Sure, you have the prerequisite "[country] names for boys/girls" (although Asia gets lumped together--good luck if you wanted more than one Thai name), and for the worried parent it helpfully lists "names that get shortened" (where else would Lucretia and Nanette be put together, or Wilfredo and Augustus?), but how about "girl names that spawn nasty nicknames"? She earlier introduced earlier to her female friend Christopher, unfortunately saddled with a distinctly male name, so that name is on the list, along with Dusky-Dream, Hermione, Lesbia, Scarlett, and Winifred. I'm not even sure where Lesbia came from--it's not listed in the book's actual name listings AT ALL. And Dusky-Dream?
Dusky: (invented) dreamy;WHY.
Dusky-Dream: (invented) dreamy; Duskee-Dream (alternative spelling)
Debbie-Jean and Fluffy are "girlie-girl names"; Glanville, Jaden, Maureen, and Hilary are "so over"; Cherry-Sue, Galaxy, Snooks, and Boots "make you smile"; Bryton, Derlin, and Alexakai are "made-up" (which begs the question: why are they here?); Ned, Arden, Ethel, Corinna, Irene, and Polly are "old-fashioned...[but] cute again"; Bebe, Fluffy, Pal, and Rabbit are "for playful personalities"; and along with Gwyneth and Roosevelt, Don Quixote, Bjork, and Karalenae (defined as "a combination of Kara and Lenae") are "overpowering."
I want to ask questions: what does "overpowering" mean, because there's a lot of different between Penelope and Deja-Marie. Why are "made-up" names included? Is "make you smile" some secret code for "try not to laugh at the poor person who was named by their 4-year-old sibling who really just wanted a puppy"?
I keep thinking I should be done with the lists, but things keep popping up. Specifically, two lists: "alternative spellings for boy/girl names you can't pronounce" and "Boy/girl names for children of lesbians and gays".
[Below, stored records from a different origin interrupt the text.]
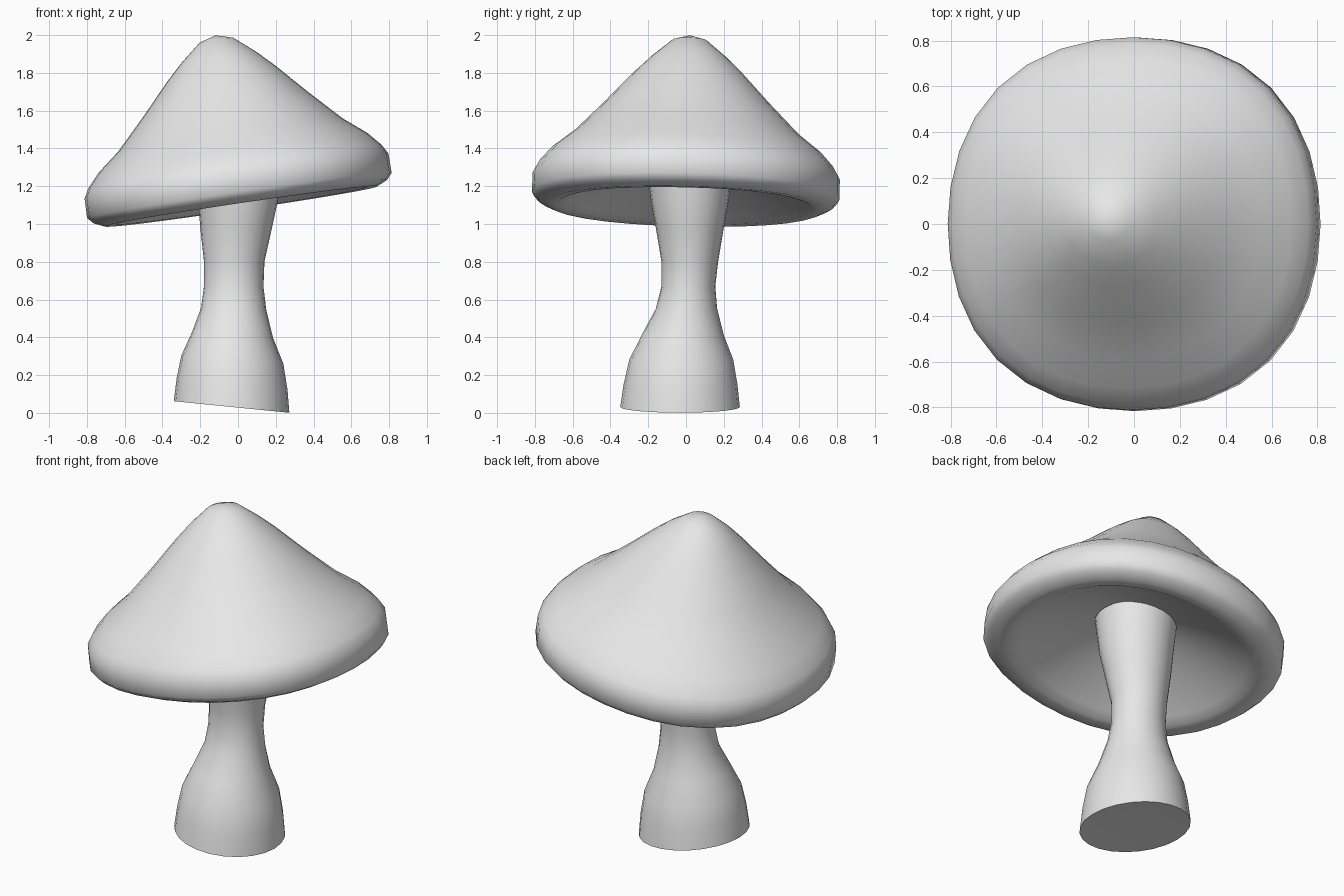
import bpy
import bmesh
from math import cos, sin, pi, radians
from mathutils import Matrix

start_cube = bpy.data.objects.get("Cube")
if start_cube:
    bpy.data.objects.remove(start_cube, do_unlink=True)

# One plain grey clay colour
grey = bpy.data.materials.new("plain_grey")
grey.use_nodes = True
grey.diffuse_color = (0.8, 0.8, 0.8, 1)
shader = next(n for n in grey.node_tree.nodes if n.type == "BSDF_PRINCIPLED")
shader.inputs["Base Color"].default_value = grey.diffuse_color


def loft(name, rings, first_pole, last_pole, sharp_angle, transform=Matrix()):
    """Bridge closed rings of points and close both ends with a fan."""
    bm = bmesh.new()
    loops = [[bm.verts.new(point) for point in ring] for ring in rings]
    count = len(loops[0])
    for upper, lower in zip(loops, loops[1:]):
        for i in range(count):
            j = (i + 1) % count
            bm.faces.new((upper[i], lower[i], lower[j], upper[j]))
    for loop, pole in ((loops[0], first_pole), (loops[-1], last_pole)):
        tip = bm.verts.new(pole)
        for i in range(count):
            bm.faces.new((tip, loop[i], loop[(i + 1) % count]))
    bmesh.ops.recalc_face_normals(bm, faces=bm.faces)
    bm.transform(transform)
    mesh = bpy.data.meshes.new(name)
    bm.to_mesh(mesh)
    bm.free()
    mesh.materials.append(grey)
    obj = bpy.data.objects.new(name, mesh)
    bpy.context.collection.objects.link(obj)
    bpy.ops.object.select_all(action="DESELECT")
    obj.select_set(True)
    bpy.context.view_layer.objects.active = obj
    bpy.ops.object.shade_smooth_by_angle(angle=radians(sharp_angle))
    return obj


def cap_ring(radius, height, count=32):
    """Circle that turns slightly square towards the rim."""
    points = []
    for i in range(count):
        angle = 2 * pi * i / count
        r = radius * (1 + 0.02 * radius * (1 - cos(4 * angle)))
        points.append((r * cos(angle), r * sin(angle), height))
    return points


def stem_ring(left, right, front, back, height, slope, count=24):
    """Ellipse through four side positions, sloping down towards +x."""
    points = []
    for i in range(count):
        angle = 2 * pi * i / count
        x = (left + right) / 2 + (right - left) / 2 * cos(angle)
        y = (front + back) / 2 + (back - front) / 2 * sin(angle)
        points.append((x, y, height - slope * x))
    return points


# Cap: outer bell, rounded rim, then the hollow underside (radius, height)
cap_profile = [
    (0.09, 0.782), (0.2, 0.69), (0.29, 0.602), (0.44, 0.44), (0.6, 0.275),
    (0.72, 0.178), (0.785, 0.105), (0.813, 0.055), (0.815, -0.05),
    (0.785, -0.083), (0.73, -0.108), (0.67, -0.105), (0.62, -0.075),
    (0.42, 0.025), (0.2, 0.11),
]
tilt = (Matrix.Translation((0, 0, 1.2))
        @ Matrix.Rotation(radians(-8.4), 4, "Y")
        @ Matrix.Rotation(radians(-1.4), 4, "X"))
loft("cap", [cap_ring(r, z) for r, z in cap_profile],
     (0, 0, 0.808), (0, 0, 0.16), 65, tilt)

# Stem: flared foot, narrow waist (left, right, front, back, height, slope)
stem_sections = [
    (-0.23, 0.23, -0.21, 0.25, 1.32, 0),
    (-0.21, 0.21, -0.185, 0.225, 1.12, 0),
    (-0.2, 0.18, -0.16, 0.2, 0.98, 0),
    (-0.18, 0.14, -0.13, 0.17, 0.8, 0),
    (-0.18, 0.135, -0.13, 0.155, 0.67, 0.02),
    (-0.195, 0.15, -0.16, 0.165, 0.55, 0.04),
    (-0.245, 0.185, -0.235, 0.2, 0.41, 0.06),
    (-0.3, 0.24, -0.3, 0.25, 0.28, 0.08),
    (-0.325, 0.262, -0.33, 0.272, 0.15, 0.1),
    (-0.34, 0.272, -0.348, 0.285, 0.028, 0.1),
]
loft("stem", [stem_ring(*section) for section in stem_sections],
     (0, 0.02, 1.32), (-0.03, -0.03, 0.045), 50)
Please let that sink in.
In the first category, we have Dameetree, Malla-Ki, and Playtoh for the boys (Dmitri, Malachi, and Plato respectively), and Alaygrah, Sheelyah, and Tateeahna for the girls (Allegra, Shelia, and Tatianna). Sure, if you name your child "Bouvier" there's going to be confusion (avoid that with the lovely Booveeay), but how many people have trouble with Monique (Moneek) or Dana (Dayna, which isn't too bad as a name itself except for the implication that Dana is a horribly difficult name to figure out)?
The entire reason I picked up this book was because of this last list, names for children of lesbians and gays. Surely, I thought, there must be some rationalization, some sort of explanation. Perhaps these are the names of people dominant in the history of gay rights, or current activists, or it turns out that Alex actually means "likes to kiss other boys" or something.
I have no idea where this list came from. There's no explanation, it might as well be "names of people who checked out this library book before I did" or "list of people whose favorite color is puce." Because I don't know about Bevan and Noel, but Spencer, Ethan, and the aforementioned Alex are fairly wide-reaching. And maybe I don't know that many Glorias, Annabelles, and Ramonas, but I'm pretty sure that the many Ambers and Jessicas I've met don't all have same-sex parents.
I keep looking at this thinking, surely there is some semblance of reason in here. Surely there is invisible ink explaining this. And there's not. And it's hilarious.
Part III, We Finally Reach the Name Listings: Meashley, Yu-crazy
Part I, An Introduction: Just in Case You Wanted You Child to Have a Death-Row Name